- _Problem details_: Retyping the records exactly, down to the last line, is the whole job.

- _Material to process_:

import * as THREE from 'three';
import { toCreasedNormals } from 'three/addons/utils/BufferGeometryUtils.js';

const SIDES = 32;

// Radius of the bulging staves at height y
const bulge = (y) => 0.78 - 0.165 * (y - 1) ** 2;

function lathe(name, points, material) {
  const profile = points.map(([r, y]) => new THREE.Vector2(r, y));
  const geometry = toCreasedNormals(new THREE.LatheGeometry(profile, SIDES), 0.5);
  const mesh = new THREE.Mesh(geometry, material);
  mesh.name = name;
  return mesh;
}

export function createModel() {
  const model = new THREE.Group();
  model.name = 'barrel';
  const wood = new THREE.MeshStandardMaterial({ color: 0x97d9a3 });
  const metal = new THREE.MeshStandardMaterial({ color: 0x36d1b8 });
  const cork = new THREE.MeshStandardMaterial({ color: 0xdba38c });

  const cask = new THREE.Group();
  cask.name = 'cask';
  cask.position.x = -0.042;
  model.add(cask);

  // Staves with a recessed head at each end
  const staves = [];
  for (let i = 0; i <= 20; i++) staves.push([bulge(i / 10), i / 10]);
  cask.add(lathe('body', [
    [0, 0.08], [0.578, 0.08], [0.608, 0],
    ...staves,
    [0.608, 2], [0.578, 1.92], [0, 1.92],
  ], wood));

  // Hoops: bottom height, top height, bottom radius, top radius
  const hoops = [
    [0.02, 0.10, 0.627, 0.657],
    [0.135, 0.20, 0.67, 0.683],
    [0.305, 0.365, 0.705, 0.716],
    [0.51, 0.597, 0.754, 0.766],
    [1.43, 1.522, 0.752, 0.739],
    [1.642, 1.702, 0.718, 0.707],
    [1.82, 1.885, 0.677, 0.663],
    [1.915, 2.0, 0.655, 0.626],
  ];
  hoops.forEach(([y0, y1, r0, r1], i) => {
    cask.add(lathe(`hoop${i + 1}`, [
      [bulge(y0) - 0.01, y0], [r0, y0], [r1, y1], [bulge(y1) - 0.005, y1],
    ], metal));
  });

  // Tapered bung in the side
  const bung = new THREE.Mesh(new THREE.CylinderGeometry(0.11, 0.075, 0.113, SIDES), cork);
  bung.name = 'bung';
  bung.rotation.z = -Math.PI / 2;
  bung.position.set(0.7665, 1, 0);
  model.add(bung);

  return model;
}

- _Response below_:
import * as THREE from 'three';
import { toCreasedNormals } from 'three/addons/utils/BufferGeometryUtils.js';

const SIDES = 32;

// Radius of the bulging staves at height y
const bulge = (y) => 0.78 - 0.165 * (y - 1) ** 2;

function lathe(name, points, material) {
  const profile = points.map(([r, y]) => new THREE.Vector2(r, y));
  const geometry = toCreasedNormals(new THREE.LatheGeometry(profile, SIDES), 0.5);
  const mesh = new THREE.Mesh(geometry, material);
  mesh.name = name;
  return mesh;
}

export function createModel() {
  const model = new THREE.Group();
  model.name = 'barrel';
  const wood = new THREE.MeshStandardMaterial({ color: 0x97d9a3 });
  const metal = new THREE.MeshStandardMaterial({ color: 0x36d1b8 });
  const cork = new THREE.MeshStandardMaterial({ color: 0xdba38c });

  const cask = new THREE.Group();
  cask.name = 'cask';
  cask.position.x = -0.042;
  model.add(cask);

  // Staves with a recessed head at each end
  const staves = [];
  for (let i = 0; i <= 20; i++) staves.push([bulge(i / 10), i / 10]);
  cask.add(lathe('body', [
    [0, 0.08], [0.578, 0.08], [0.608, 0],
    ...staves,
    [0.608, 2], [0.578, 1.92], [0, 1.92],
  ], wood));

  // Hoops: bottom height, top height, bottom radius, top radius
  const hoops = [
    [0.02, 0.10, 0.627, 0.657],
    [0.135, 0.20, 0.67, 0.683],
    [0.305, 0.365, 0.705, 0.716],
    [0.51, 0.597, 0.754, 0.766],
    [1.43, 1.522, 0.752, 0.739],
    [1.642, 1.702, 0.718, 0.707],
    [1.82, 1.885, 0.677, 0.663],
    [1.915, 2.0, 0.655, 0.626],
  ];
  hoops.forEach(([y0, y1, r0, r1], i) => {
    cask.add(lathe(`hoop${i + 1}`, [
      [bulge(y0) - 0.01, y0], [r0, y0], [r1, y1], [bulge(y1) - 0.005, y1],
    ], metal));
  });

  // Tapered bung in the side
  const bung = new THREE.Mesh(new THREE.CylinderGeometry(0.11, 0.075, 0.113, SIDES), cork);
  bung.name = 'bung';
  bung.rotation.z = -Math.PI / 2;
  bung.position.set(0.7665, 1, 0);
  model.add(bung);

  return model;
}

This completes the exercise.